This story was originally published on CycleWorld.com
Let’s face it, we all would prefer to spend our hard-earned cash on gas money and great food, so we’ve come up with a list of items that can make your riding experience a little better for under $40. We’ve included some of our favorite backup plans for hauling stuff on our bikes as well as some items like battery chargers and tank bags that are surprisingly inexpensive.
A tire pressure gauge is one of the most important tools you can keep around. As you know, tire pressure is the easiest variable to control when it comes to managing the handling capabilities of your motorcycle. This applies to dirt and street, so pay attention. Every owner’s manual states that we should check tire pressure before every ride, but few folks actually follow this golden rule. While we prefer a high-end oil-filled analog gauge, these cheap digital gauges will get you in the ballpark without breaking the bank.
This handy gadget connects to the quick-disconnect plug of your existing Battery Tender that you already have mounted to your bike’s battery. If you don’t have one already in place, then just know that you should. This handy USB plug makes charging your phone or any other USB-equipped electronic device very easy.
These are the modern version of the bungee net. These multipurpose elastic bandsare equipped with a buckle and are rated up to 110 pounds. Sold in pairs, they are an excellent way to expand your bike’s carrying capacity for under 20 bucks.
This inexpensive kit comes with its own carry bag to make it easy to transport and convenient to access. A dirty visor or goggles are a real eyesore. They inhibit your ability to read the road ahead and look terrible in your GoPro footage. No matter if it’s bug juice, dust, or ocean mist the Muc-Off cleaner is strong enough to get the job done. The soft cloth helps reduce the chance of scratching your visor gear but it still requires you use your head. It’s important to try to wash the big stuff off with a liberal amount of spray before you start scrubbing on it.
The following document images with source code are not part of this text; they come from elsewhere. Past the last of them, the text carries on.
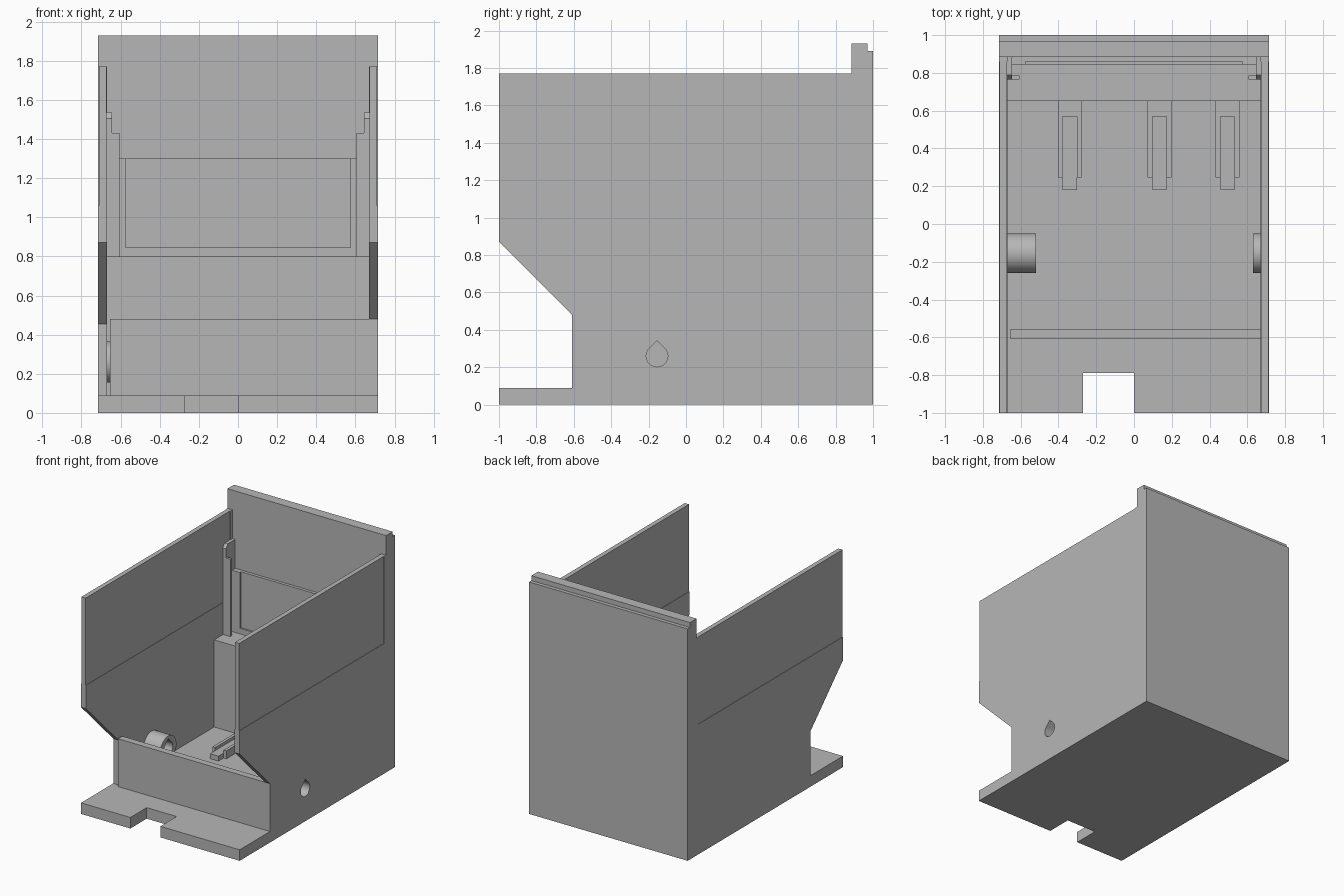
import bpy, bmesh, math
from mathutils import Vector

cube = bpy.data.objects.get("Cube")
if cube:
    bpy.data.objects.remove(cube, do_unlink=True)

grey = bpy.data.materials.new("light grey")
grey.use_nodes = True
grey.diffuse_color = (0.47, 0.47, 0.47, 1)
grey.node_tree.nodes["Principled BSDF"].inputs["Base Color"].default_value = grey.diffuse_color


def prism(name, points, low, high, axis="X"):
    """Extrude a flat outline along X (outline in y, z) or Z (outline in x, y)."""
    bm = bmesh.new()
    if axis == "X":
        verts = [bm.verts.new((low, a, b)) for a, b in points]
        step = Vector((high - low, 0, 0))
    else:
        verts = [bm.verts.new((a, b, low)) for a, b in points]
        step = Vector((0, 0, high - low))
    face = bm.faces.new(verts)
    new = bmesh.ops.extrude_face_region(bm, geom=[face])["geom"]
    bmesh.ops.translate(bm, vec=step, verts=[v for v in new if isinstance(v, bmesh.types.BMVert)])
    bmesh.ops.recalc_face_normals(bm, faces=bm.faces)
    mesh = bpy.data.meshes.new(name)
    bm.to_mesh(mesh)
    bm.free()
    mesh.materials.append(grey)
    obj = bpy.data.objects.new(name, mesh)
    bpy.context.collection.objects.link(obj)
    return obj


def box(name, x, y, z):
    x, y, z = sorted(x), sorted(y), sorted(z)
    outline = [(y[0], z[0]), (y[1], z[0]), (y[1], z[1]), (y[0], z[1])]
    return prism(name, outline, x[0], x[1])


def drill(target, points, low, high):
    cutter = prism("hole_cutter", points, low, high)
    cutter.hide_render = True
    mod = target.modifiers.new("hole", "BOOLEAN")
    mod.operation = "DIFFERENCE"
    mod.object = cutter
    bpy.context.view_layer.objects.active = target
    bpy.ops.object.modifier_apply(modifier=mod.name)
    bpy.data.objects.remove(cutter, do_unlink=True)


W, IN, FLOOR, LEDGE, BACK = 0.715, 0.67, 0.09, 0.8, 0.885
HY, HZ = -0.155, 0.26


def arc(radius, start, end, count):
    angles = [math.radians(start + (end - start) * i / count) for i in range(count + 1)]
    return [(HY + radius * math.cos(a), HZ + radius * math.sin(a)) for a in angles]


teardrop = arc(0.058, 135, 405, 24) + [(HY, HZ + 0.082)]
round_outline = arc(0.105, 0, 360, 48)[:-1]

# Floor with the front notch
prism("floor", [(-W, -1), (-0.27, -1), (-0.27, -0.79), (0, -0.79), (0, -1),
                (W, -1), (W, 1), (-W, 1)], 0, FLOOR, "Z")

# Back wall with stepped rim, and the ledge block in front of it
prism("back_wall", [(BACK, 0), (1, 0), (1, 1.89), (0.97, 1.89), (0.97, 1.93), (BACK, 1.93)], -W, W)
box("rear_ledge", (-IN, IN), (0.65, BACK), (FLOOR, LEDGE))

# Front plate
box("front_plate", (-0.655, IN), (-0.61, -0.555), (FLOOR, 0.48))

# Side walls, thinner above the crease, with pivot bosses
for side, s, front, boss_end in (("left", 1, -0.61, 0.63), ("right", -1, -0.585, 0.52)):
    corner = 0.48 - (front + 0.61)
    lower = [(front, 0), (BACK, 0), (BACK, 1.06), (-1, 1.06), (-1, 0.87), (front, corner)]
    wall = prism(side + "_wall", lower, *sorted((s * IN, s * W)))
    box(side + "_upper_wall", (s * 0.673, s * 0.711), (-1, 0.86), (1.06, 1.77))
    box(side + "_upper_wall_end", (s * IN, s * W), (0.86, BACK), (1.06, 1.77))
    boss = prism(side + "_boss", round_outline, *sorted((s * boss_end, s * IN)))
    if s > 0:
        drill(wall, teardrop, 0.6, 0.8)
        drill(boss, teardrop, 0.6, 0.8)
    else:
        drill(boss, teardrop, -0.665, -0.45)
    bpy.ops.object.select_all(action="DESELECT")
    boss.select_set(True)
    bpy.context.view_layer.objects.active = boss
    bpy.ops.object.shade_smooth_by_angle()

    # Guide posts standing on the ledge
    rib = [(0.765, LEDGE), (BACK, LEDGE), (BACK, 1.535), (0.79, 1.535), (0.765, 1.505)]
    prism(side + "_guide_rib", rib, *sorted((s * 0.645, s * 0.675)))
    box(side + "_guide_flange", (s * 0.605, s * 0.645), (0.765, 0.785), (LEDGE, 1.43))
    box(side + "_panel_lip", (s * 0.575, s * 0.645), (0.845, 0.86), (LEDGE, 1.3))

# Back panel and its lower strip
box("back_panel", (-0.645, 0.645), (0.86, BACK), (LEDGE, 1.3))
box("back_panel_strip", (-0.575, 0.575), (0.845, 0.86), (LEDGE, 0.845))

# Three clip channels on the floor
for i, x in enumerate((-0.34, 0.135, 0.495), 1):
    for s in (-1, 1):
        box(f"clip_{i}_rail", (x + s * 0.038, x + s * 0.063), (0.245, 0.65), (FLOOR, 0.155))
    box(f"clip_{i}_stop", (x - 0.038, x + 0.038), (0.57, 0.65), (FLOOR, 0.155))
    box(f"clip_{i}_tongue", (x - 0.038, x + 0.038), (0.18, 0.57), (FLOOR, 0.13))
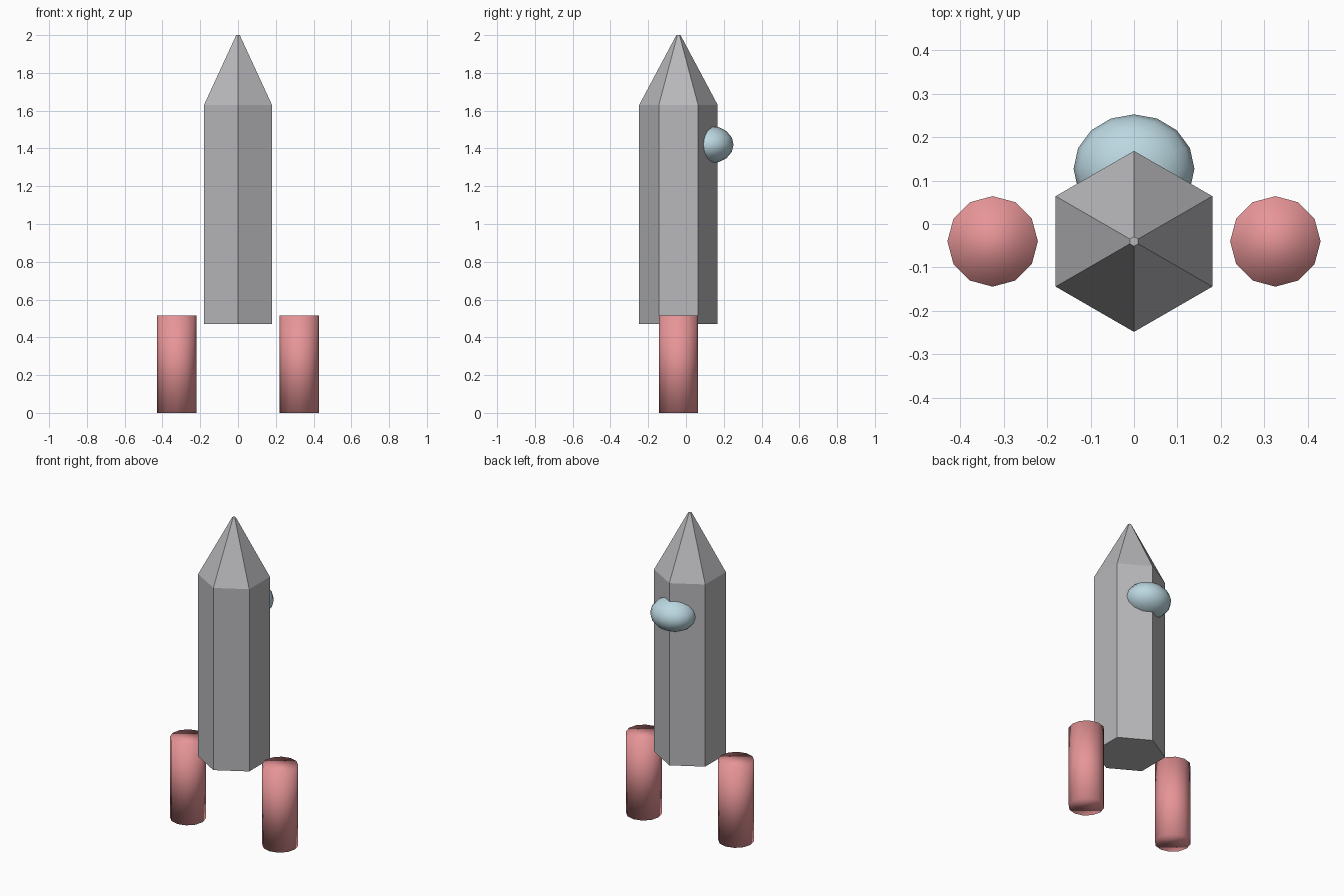
import bpy, math

if "Cube" in bpy.data.objects:
    bpy.data.objects.remove(bpy.data.objects["Cube"])

Y = -0.04  # shared centre line of hull and boosters


def material(name, rgb):
    m = bpy.data.materials.new(name)
    m.diffuse_color = (*rgb, 1)
    m.use_nodes = True
    m.node_tree.nodes["Principled BSDF"].inputs["Base Color"].default_value = m.diffuse_color
    return m


grey = material("hull grey", (0.48, 0.48, 0.5))
pink = material("booster pink", (0.8, 0.3, 0.31))
blue = material("window blue", (0.5, 0.68, 0.75))


def finish(name, mat, smooth=False):
    ob = bpy.context.object
    ob.name = name
    ob.data.materials.append(mat)
    for p in ob.data.polygons:
        p.use_smooth = smooth
    return ob


# Hexagonal hull with corners pointing front and back
bpy.ops.mesh.primitive_cylinder_add(vertices=6, radius=0.208, depth=1.16,
                                    location=(0, Y, 1.05))
finish("hull", grey)

# Nose cone with a tiny flat tip
bpy.ops.mesh.primitive_cone_add(vertices=6, radius1=0.208, radius2=0.011, depth=0.37,
                                location=(0, Y, 1.815))
finish("nose_cone", grey)

# Side boosters, smooth all over including the caps
for side, x in (("left", -0.325), ("right", 0.325)):
    bpy.ops.mesh.primitive_cylinder_add(vertices=12, radius=0.104, depth=0.515,
                                        location=(x, Y, 0.2575))
    finish(side + "_booster", pink, True)

# Bulging window on the back
bpy.ops.mesh.primitive_uv_sphere_add(segments=16, ring_count=8, radius=1,
                                     location=(0, 0.127, 1.42))
window = finish("window", blue, True)
window.scale = (0.139, 0.125, 0.1)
Phone/GPS mounts are more and more popular these days, so knowing which styles and brands are worth the money is a big deal. The Ram Mount X-Grip ($29) holderhas been used to secure laptops in side-by-sides, phones on ADV bikes, and GPS on dual-sports. The design is so simple it doesn’t seem it could possibly work this well, but it does. It’s light, sturdy, and they can hold a device in place through some pretty gnarly conditions.
This backpack can easily be overlooked because it packs into a pouch that fits in the palm of your hand. It’s lightweight and, although NR says it can handle almost anything you stuff into it, the CB-PK30 may not be optimal for hauling sharp, heavy stuff around the woods. It will however serve the purpose of being stashed somewhere on your bike until the time presents itself to haul extra clothes, groceries, or other important items.
This air chuck has a swivel head that allows you to get to the most difficult-to-reach valve stems when you need to inflate your tires. It adapts to most common air-hose couplings but, unfortunately, it’s not a universal-fit item. This chuck is designed to be part of your shop tool kit. Just about every product from Motion Pro has made life easier for motorcyclists, without question, and we have found this one makes a lot of sense. We are surprised nobody else thought of this before.
At one point in my riding career the bungee net was the single most important piece of equipment I had. There was always at least one strapped across the passenger seat or gas tank just in case I needed to bring a spare helmet, buy groceries or any other number of random reasons. The point is, these are still one of the cheapest, most useful items a motorcycle rider has at their disposal.
The tried and true Battery Tender lineup has seen some stiff competition from the new NOCO line of battery chargers. The NOCO Genius G750 ($40) is compact and it gets the job done, but it is difficult to move away from the proven Battery Tender Junior ($40) and all of its simplicity.
Article was written by www.utvguide.net